Nothing beats local knowledge though.. If you are starting out it might pay to make enquiries to see if there is a gardening group or community garden in your area.. The folks there will be able to help you out with what grows well in your area & when is the best time to plant it.. Many members will be only too happy to share their knowledge with others keen to start growing their own food..
Some local horticultural gurus also have websites where they offer up information relevant to your region.. Annette McFarlane has a site packed full of useful growing tips, planting guides & organic growing methods.. I've been back there more than once for DIY pest control recipes alone ;-)
Some local government authorities will also put on fee gardening related classes.. As an example, Brisbane City Council offers courses that cover such things as plant propagation, growing in the subtropics, back yard chicken raising & more all centred around growing/raising food in the suburbs..
For those folks just starting out, the Internet can be a wealth of knowledge but sometimes it can be a bit hard to know where to start.. Hope that helps folks out with a few ideas on where you can source some helpful gardening information..
Pickings from the patch..
Have been most chuffed with the harvests we have been getting this winter..
The cauliflower & broccoli have been fantastic this year & are still being harvested every second day..
We also picked our first ever "edible" wombok cabbage which really had me stoked.. every other time we have tried to grow these they ended up being demolished by cabbage butterfly grubs..
Another first for us was Florence fennel.. This is one plant we have never tried to grow for some reason.. I think we let the first one go a bit too long & it ended up looking like some sort of cabaret head piece we thought :-D
The first bulb made it into a salad made from pickings from the patch & I must say we were very pleased with the result.. Fennel will be one plant that will make it into the patch again..
Have been picking some great tomatoes of late which is a bonus for us as the full sized varieties don't do that well for us in summer..
Here we have a mix of black carbon, Brad's black heart, boxcar Willy, broad ripple yellow current & black Russian tomatoes with some jalapeño chillies..

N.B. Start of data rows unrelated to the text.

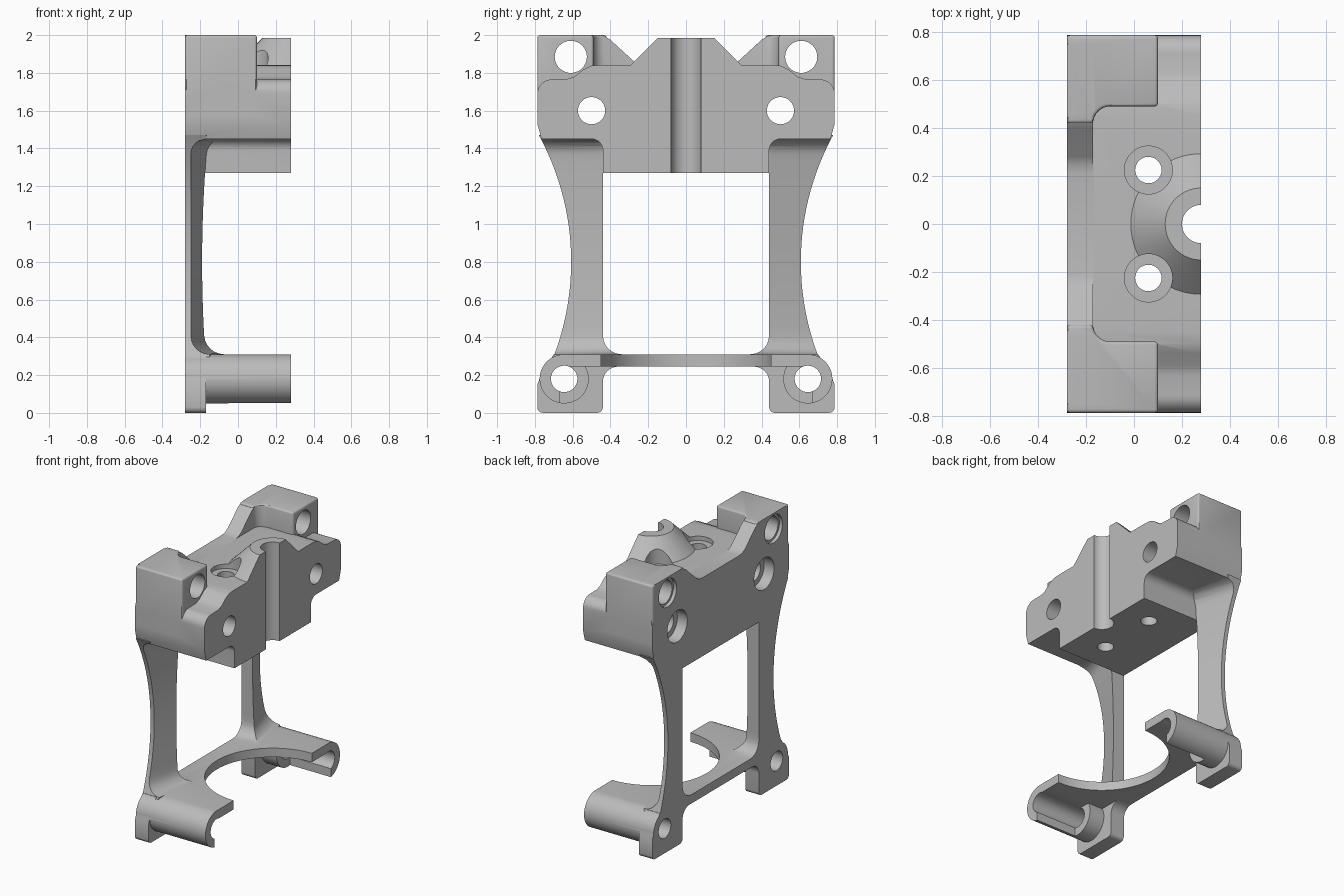
import bpy, bmesh, math

cube = bpy.data.objects.get("Cube")
if cube:
    bpy.data.objects.remove(cube, do_unlink=True)

grey = bpy.data.materials.new("machined grey")
grey.use_nodes = True
colour = (0.5, 0.5, 0.5, 1)
grey.diffuse_color = colour
grey.node_tree.nodes["Principled BSDF"].inputs["Base Color"].default_value = colour

BACK, FRONT, PLATE = -0.28, 0.28, -0.17


def finish(name, bm):
    bmesh.ops.recalc_face_normals(bm, faces=bm.faces)
    mesh = bpy.data.meshes.new(name)
    bm.to_mesh(mesh)
    bm.free()
    mesh.materials.append(grey)
    ob = bpy.data.objects.new(name, mesh)
    bpy.context.collection.objects.link(ob)
    return ob


def loft(name, rings):
    """Closed solid through equal-sized rings of points."""
    bm = bmesh.new()
    rows = [[bm.verts.new(p) for p in ring] for ring in rings]
    n = len(rows[0])
    for a, b in zip(rows, rows[1:]):
        for i in range(n):
            j = (i + 1) % n
            bm.faces.new((a[i], a[j], b[j], b[i]))
    bm.faces.new(rows[0][::-1])
    bm.faces.new(rows[-1])
    return finish(name, bm)


def prism_x(name, yz, a, b):
    return loft(name, [[(x, y, z) for y, z in yz] for x in (a, b)])


def prism_z(name, xy, a, b):
    return loft(name, [[(x, y, z) for x, y in xy] for z in (a, b)])


def arc(cx, cy, r, start, end, n=8):
    angles = [math.radians(start + (end - start) * i / n) for i in range(n + 1)]
    return [(cx + r * math.cos(t), cy + r * math.sin(t)) for t in angles]


def circle(cx, cy, r, n=48):
    return arc(cx, cy, r, 0, 360, n)[:-1]


def both_sides(half):
    return half + [(-y, z) for y, z in reversed(half)]


def apply(ob, mod):
    bpy.context.view_layer.objects.active = ob
    bpy.ops.object.modifier_apply(modifier=mod.name)


def combine(target, other, operation):
    mod = target.modifiers.new("combine", 'BOOLEAN')
    mod.operation, mod.object, mod.solver = operation, other, 'EXACT'
    apply(target, mod)
    bpy.data.objects.remove(other, do_unlink=True)


def soften(ob, width):
    mod = ob.modifiers.new("soften", 'BEVEL')
    mod.width, mod.segments = width, 3
    mod.limit_method, mod.angle_limit = 'ANGLE', math.radians(40)
    apply(ob, mod)
    return ob


# Upper housing with stepped shoulders and a lower middle block
body = prism_x("bracket_body", both_sides(
    [(.44, 1.27)] + arc(.50, 1.39, .06, 180, 90) + [(.765, 1.45), (.787, 1.53)]
    + arc(.712, 1.69, .075, 0, 90)
    + [(.63, 1.767), (.59, 1.78), (.54, 1.82), (.50, 1.838), (.45, 1.842)]), BACK, FRONT)

parts = []

# Conical boss on the housing top, trimmed at the front face
boss = loft("boss", [[(x, y, z) for x, y in circle(FRONT, 0, r, 64)]
                     for z, r in ((1.80, .335), (1.985, .15))])
combine(boss, prism_z("boss_trim", [(FRONT, -1), (1, -1), (1, 1), (FRONT, 1)], 1, 3), 'DIFFERENCE')
parts.append(boss)

# Lower frame: feet joined by a thin bottom bar
parts.append(prism_x("feet", both_sides(
    arc(.36, .165, .08, 90, 0) + arc(.47, .03, .03, 180, 270, 4)
    + arc(.757, .03, .03, -90, 0, 4) + [(.787, .15), (.76, .22), (.70, .31)]), BACK, PLATE))

# Flange with a round cutout
flange = prism_x("flange", both_sides([(.645, .245), (.645, .31)]), BACK, FRONT)
combine(flange, prism_z("flange_cutout", circle(FRONT, 0, .45, 96), -1, 1), 'DIFFERENCE')
parts.append(flange)


def fillet(distance, r):
    d = r - min(max(distance, 0), r)
    return r - math.sqrt(r * r - d * d)


def leg_ring(z, side):
    outer = min(.608 + 1.4 - math.sqrt(1.96 - (z - .8) ** 2), .787)
    low, high = fillet(z - .31, .1), fillet(1.45 - z, .08)
    inner_x = -.19 + .07 * (z - .8) ** 2
    return [(BACK, side * (.44 - low), z), (BACK, side * outer, z),
            (-.25 + low + high, side * outer, z),
            (inner_x + low + high, side * (.44 - low), z)]


heights = [.29, .31, .315, .325, .34, .36, .38, .41]
heights += [.41 + .96 * i / 20 for i in range(1, 21)]
heights += [1.39, 1.41, 1.43, 1.44, 1.45, 1.47]

for s in (1, -1):
    # Waisted leg
    parts.append(loft("leg", [leg_ring(z, s) for z in heights]))
    # Clip arm along the flange edge
    parts.append(prism_x("arm", circle(s * .645, .18, .13), BACK, FRONT))
    # Raised corner block with a curved inner side
    plan = [(BACK, .787), (.10, .787), (.10, .49)] + arc(-.10, .42, .07, 90, 180) + [(BACK, .42)]
    parts.append(soften(prism_z("corner_block", [(x, s * y) for x, y in plan], 1.56, 2.0), .018))
    # Sloping rim of the back plate
    rim = [(.75, 1.56), (.75, 2.0), (.46, 2.0), (.43, 1.994), (.40, 1.975),
           (.28, 1.865), (.25, 1.848), (.21, 1.842), (.21, 1.56)]
    parts.append(prism_x("rim", [(s * y, z) for y, z in rim], BACK, PLATE))

for part in parts:
    combine(body, part, 'UNION')

# Cuts: front groove, then bolt holes, counterbores and clip openings
cuts = [prism_z("groove", circle(FRONT, 0, .08), 1, 3)]
for s in (1, -1):
    for y, z, r, a, b in ((.61, 1.885, .085, -1, 1), (.61, 1.885, .102, -1, -.255),
                          (.50, 1.60, .072, -1, 1), (.50, 1.60, .115, -1, -.20),
                          (.645, .18, .07, -1, 1)):
        cuts.append(prism_x("bolt_hole", circle(s * y, z, r), a, b))
    cuts.append(prism_z("pin_hole", circle(.06, s * .225, .055), 1, 3))
    cuts.append(prism_z("pin_seat", circle(.06, s * .225, .10), 1.81, 3))
    opening = [(.45, .02), (.67, .02), (.67, .18), (.645, .245), (.45, .245)]
    cuts.append(prism_x("clip_opening", [(s * y, z) for y, z in opening], -.05, 1))

for cut in cuts:
    combine(body, cut, 'DIFFERENCE')

bpy.ops.object.select_all(action='DESELECT')
body.select_set(True)
bpy.context.view_layer.objects.active = body
bpy.ops.object.shade_smooth_by_angle(angle=math.radians(30))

Last week I harvested some ginger, turmeric & yacon from the patch.. Made a clip on the harvest results for anyone that's interested..
Well that's about it for this blog.. Shall see you next Spring with an update on the aquaponics system & patch..